▸ **Problem requirements**
A single figure is the whole answer: the number of lines in the entries that contain "import".

▸ **Supplied material**
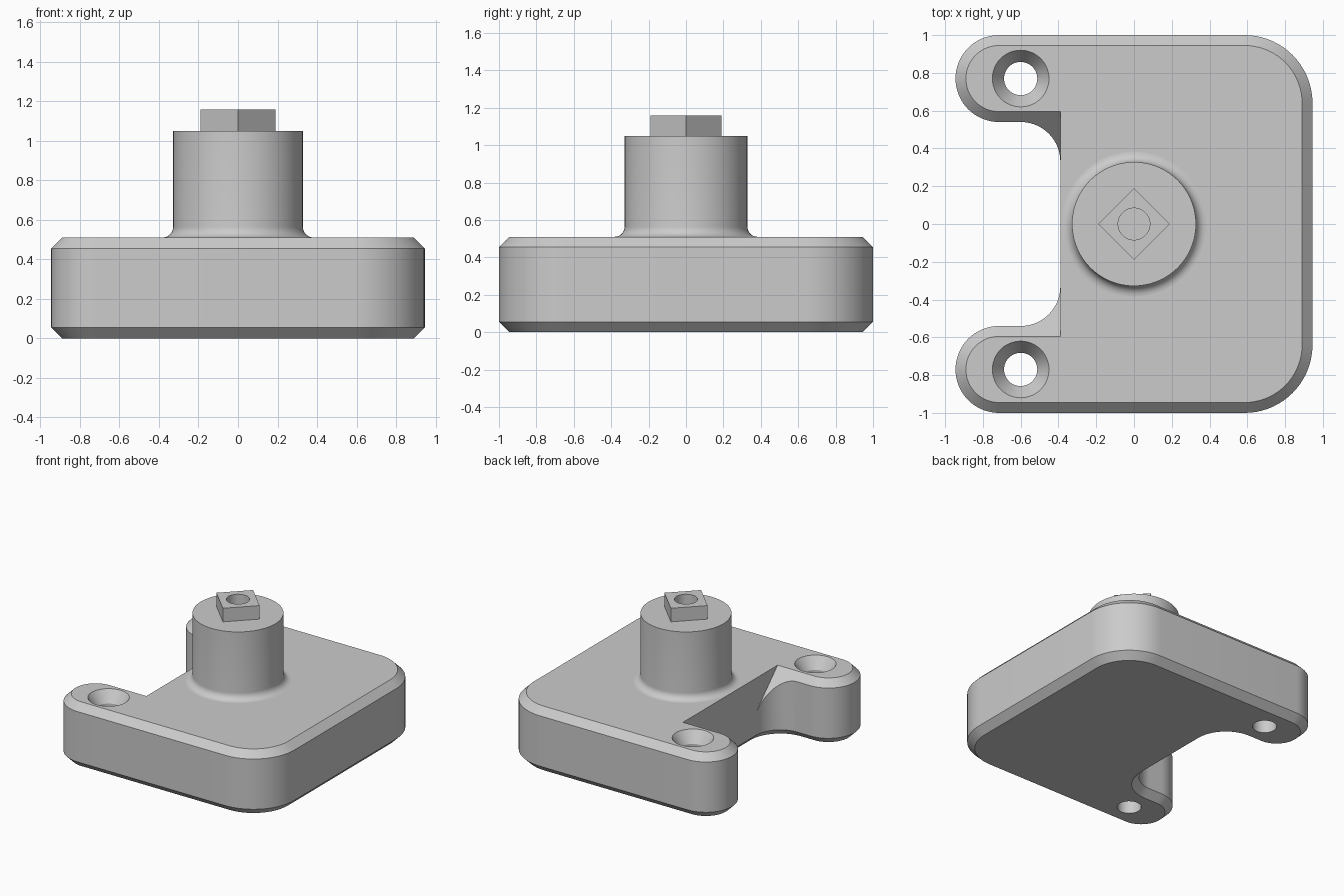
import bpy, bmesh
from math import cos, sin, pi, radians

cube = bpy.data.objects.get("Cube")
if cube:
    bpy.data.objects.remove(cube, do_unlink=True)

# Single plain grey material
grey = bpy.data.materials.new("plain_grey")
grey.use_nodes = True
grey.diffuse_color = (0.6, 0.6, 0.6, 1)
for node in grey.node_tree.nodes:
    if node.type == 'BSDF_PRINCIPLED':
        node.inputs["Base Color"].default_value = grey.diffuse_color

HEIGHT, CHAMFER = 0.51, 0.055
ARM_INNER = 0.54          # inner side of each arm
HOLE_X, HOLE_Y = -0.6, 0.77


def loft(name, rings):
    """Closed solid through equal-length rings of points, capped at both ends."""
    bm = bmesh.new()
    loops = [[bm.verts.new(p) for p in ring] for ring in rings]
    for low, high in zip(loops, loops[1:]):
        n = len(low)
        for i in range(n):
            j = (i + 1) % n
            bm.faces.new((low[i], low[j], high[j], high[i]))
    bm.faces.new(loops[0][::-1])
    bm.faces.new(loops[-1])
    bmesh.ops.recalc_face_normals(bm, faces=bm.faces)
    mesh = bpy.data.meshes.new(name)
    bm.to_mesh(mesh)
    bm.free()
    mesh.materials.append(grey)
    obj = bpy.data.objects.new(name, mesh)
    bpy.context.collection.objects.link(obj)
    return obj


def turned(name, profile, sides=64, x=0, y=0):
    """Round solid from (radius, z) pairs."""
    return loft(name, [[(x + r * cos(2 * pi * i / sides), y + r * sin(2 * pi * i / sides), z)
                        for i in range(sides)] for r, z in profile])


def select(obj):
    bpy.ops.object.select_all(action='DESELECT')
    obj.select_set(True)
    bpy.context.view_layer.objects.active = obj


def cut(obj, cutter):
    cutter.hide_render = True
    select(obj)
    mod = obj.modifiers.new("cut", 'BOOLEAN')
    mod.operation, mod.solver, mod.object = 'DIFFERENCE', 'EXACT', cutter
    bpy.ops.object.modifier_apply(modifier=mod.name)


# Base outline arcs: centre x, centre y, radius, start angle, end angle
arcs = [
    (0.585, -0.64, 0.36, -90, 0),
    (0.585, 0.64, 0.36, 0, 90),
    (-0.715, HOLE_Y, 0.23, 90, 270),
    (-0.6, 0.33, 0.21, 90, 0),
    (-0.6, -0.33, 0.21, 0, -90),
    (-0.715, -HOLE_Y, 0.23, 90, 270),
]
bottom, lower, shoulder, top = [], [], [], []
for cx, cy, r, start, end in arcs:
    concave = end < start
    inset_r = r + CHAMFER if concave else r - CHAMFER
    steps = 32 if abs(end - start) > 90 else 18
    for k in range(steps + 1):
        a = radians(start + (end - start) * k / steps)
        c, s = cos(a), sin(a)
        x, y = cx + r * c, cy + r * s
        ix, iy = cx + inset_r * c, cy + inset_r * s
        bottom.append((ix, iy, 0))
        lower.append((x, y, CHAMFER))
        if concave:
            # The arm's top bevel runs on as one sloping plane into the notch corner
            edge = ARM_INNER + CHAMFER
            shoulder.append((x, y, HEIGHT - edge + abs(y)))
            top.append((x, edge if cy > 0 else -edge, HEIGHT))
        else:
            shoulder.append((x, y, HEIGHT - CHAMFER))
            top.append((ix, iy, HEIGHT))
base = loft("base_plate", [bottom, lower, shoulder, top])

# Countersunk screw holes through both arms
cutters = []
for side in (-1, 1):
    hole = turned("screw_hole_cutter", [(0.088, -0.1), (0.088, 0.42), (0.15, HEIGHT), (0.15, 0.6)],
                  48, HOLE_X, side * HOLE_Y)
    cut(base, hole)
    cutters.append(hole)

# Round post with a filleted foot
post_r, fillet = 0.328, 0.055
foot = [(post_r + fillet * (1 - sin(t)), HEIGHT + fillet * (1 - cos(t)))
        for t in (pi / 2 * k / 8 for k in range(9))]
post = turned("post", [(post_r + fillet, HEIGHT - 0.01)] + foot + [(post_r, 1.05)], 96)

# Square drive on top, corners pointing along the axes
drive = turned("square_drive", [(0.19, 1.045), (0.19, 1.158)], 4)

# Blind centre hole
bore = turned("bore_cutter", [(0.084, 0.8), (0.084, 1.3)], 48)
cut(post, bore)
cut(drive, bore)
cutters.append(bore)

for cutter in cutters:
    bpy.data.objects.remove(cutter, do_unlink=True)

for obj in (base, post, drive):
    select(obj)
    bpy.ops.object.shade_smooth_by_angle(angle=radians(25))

▸ **Solution for this problem**
2